Conservation Northwest / Feb 27, 2015 / National Forests
By Chase Gunnell, Communications Manager
A decade after the U.S. Forest Service first began mandating that its national forests create motorized travel management plans for Off-Road Vehicles (ORVs) and dirt bikes, sensible regulations were recently announced for over-snow vehicles such as snowmobiles during the winter months.
Under the new plan, announced in the federal register in January 2015, snowmobiles and other over-snow vehicles eventually will be allowed to ride only on roads, trails and other areas specifically designated for their use. Some national forests and grasslands with snow depths that allow for winter motorized recreation already have regulations that meet the new plan. For others, additional regulations will be required, as well as creating and distributing maps that show where snow machines are and aren’t allowed.
The new regulations are aimed at better balancing the use of public lands between motorized users, such as snowmobilers, and non-motorized users such as backcountry skiers, as well as limiting negative impacts on rare wildlife species including wolverines and Canada lynx.
Conservation Northwest welcomes the new rule and the greater degree of protection it gives Pacific Northwest wildlife, as well as the great certainty and direction it provides winter recreationists.
For more on our perspectives regarding motorized recreation, we recommend this Scat! blog post from June 2014.
In Washington state, unregulated motorized recreation in the winter and early spring months can negatively impact wolverine denning habitat and behavior. A disturbance such as noisy snowmobile activity nearby can cause wolverines to move their dens, a waste of precious winter calories and a possible source of reduced reproductive activity.
Increased motorized access can also impact threatened Canada lynx. Lynx have evolved to have a hunting advantage in deep snow with their specially adapted paws. While other predator species hibernate or move to lower elevations, lynx stick to the snowy highcountry and continue feeding on their favorite prey: snowshoe hares. However, compacted and groomed snowmobile routes into the winter backcountry provide literal avenues for competition from other species such as coyotes; they can drive lynx out of an area or impact local populations of their already scare winter prey.

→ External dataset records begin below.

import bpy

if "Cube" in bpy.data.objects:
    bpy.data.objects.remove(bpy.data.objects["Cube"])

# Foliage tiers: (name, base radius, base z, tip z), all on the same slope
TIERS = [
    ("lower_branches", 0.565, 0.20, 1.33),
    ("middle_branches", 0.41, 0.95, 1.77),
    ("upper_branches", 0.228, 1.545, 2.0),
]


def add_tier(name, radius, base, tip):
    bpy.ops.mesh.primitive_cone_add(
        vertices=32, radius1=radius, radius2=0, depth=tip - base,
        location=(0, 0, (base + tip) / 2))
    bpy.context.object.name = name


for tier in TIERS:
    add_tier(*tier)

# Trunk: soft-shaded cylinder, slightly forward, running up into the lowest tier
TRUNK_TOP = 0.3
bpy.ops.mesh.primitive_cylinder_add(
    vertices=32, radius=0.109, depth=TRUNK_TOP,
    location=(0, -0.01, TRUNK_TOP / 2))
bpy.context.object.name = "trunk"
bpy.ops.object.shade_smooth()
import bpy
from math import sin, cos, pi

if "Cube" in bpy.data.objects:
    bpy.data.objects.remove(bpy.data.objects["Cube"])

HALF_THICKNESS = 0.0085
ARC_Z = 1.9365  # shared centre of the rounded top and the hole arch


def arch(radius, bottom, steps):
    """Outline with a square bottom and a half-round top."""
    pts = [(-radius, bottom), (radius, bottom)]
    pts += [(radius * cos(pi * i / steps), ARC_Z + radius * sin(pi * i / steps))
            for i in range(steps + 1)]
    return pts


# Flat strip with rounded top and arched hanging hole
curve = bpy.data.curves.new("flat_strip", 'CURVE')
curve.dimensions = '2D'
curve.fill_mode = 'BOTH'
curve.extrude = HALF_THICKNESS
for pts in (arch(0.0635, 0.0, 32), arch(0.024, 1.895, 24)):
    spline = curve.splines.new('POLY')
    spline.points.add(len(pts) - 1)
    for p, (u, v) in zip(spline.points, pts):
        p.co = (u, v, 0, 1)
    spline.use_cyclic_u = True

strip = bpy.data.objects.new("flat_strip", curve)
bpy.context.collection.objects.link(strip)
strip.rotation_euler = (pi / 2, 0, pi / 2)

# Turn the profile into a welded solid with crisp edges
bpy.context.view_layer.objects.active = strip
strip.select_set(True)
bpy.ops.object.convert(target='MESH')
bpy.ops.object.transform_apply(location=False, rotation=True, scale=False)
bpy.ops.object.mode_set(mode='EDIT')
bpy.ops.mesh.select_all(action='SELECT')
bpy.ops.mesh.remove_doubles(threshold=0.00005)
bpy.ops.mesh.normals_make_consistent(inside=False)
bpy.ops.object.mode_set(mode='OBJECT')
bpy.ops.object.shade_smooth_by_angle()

Wolverines are still beginning to regain a foothold in the Cascade Mountains, and Canada lynx remain critically threatened. With new and less expensive motorized technology allowing more people access to the backcountry in winter than ever before, it’s important to set practical regulations that limit negative impacts on our iconic wildlife.
The new regulations were partially spurred by a lawsuit from Boise-based Winter Wildlands Alliance(WWA) and other backcountry ski and snowshoe enthusiasts. In 2013, a federal judge in Idaho ruled in favor of WWA and other groups, stating that the Forest Service broke the law by not crafting specific rules to govern snowmobiles and motorized over-snow travel under its 2005 Travel Rule that was applied to wheeled motorized travel, including all-terrain vehicles and dirt bikes.
“Despite its shortcomings, this new rule does require national forest units to designate routes and areas for snowmobile use and in doing so, we hope it provides a framework to find balance in the backcountry and to protect the winter landscapes we all enjoy,” said Mark Menlove, WWA executive director.
The group is not pursuing management changes in order to ban snowmobiles, he said. The same is true for Conservation Northwest.
While impacts on wildlife and illegal wilderness intrusions by snowmobilers are cause for serious concern, we don’t object to reasonable motorized recreation within sensible regulations guided by scientific reasoning and community input, as well as self-policing by the motorized community.
Like backcountry skiing and snowshoeing, it’s just another way some people choose to experience the great outdoors. With public input and proper regulations, we can all share the winter backcountry; so snowmobilers can have compelling trails and designated snowfields to ride, backcountry skiers can have powder-filled touring routes, and wolverines and lynx can persevere in our region, quiet rulers of their wild winter domains.
For more on the new over-snow vehicle plan from the U.S. Forest Service, we recommend this article from High Country News / Adventure Journal.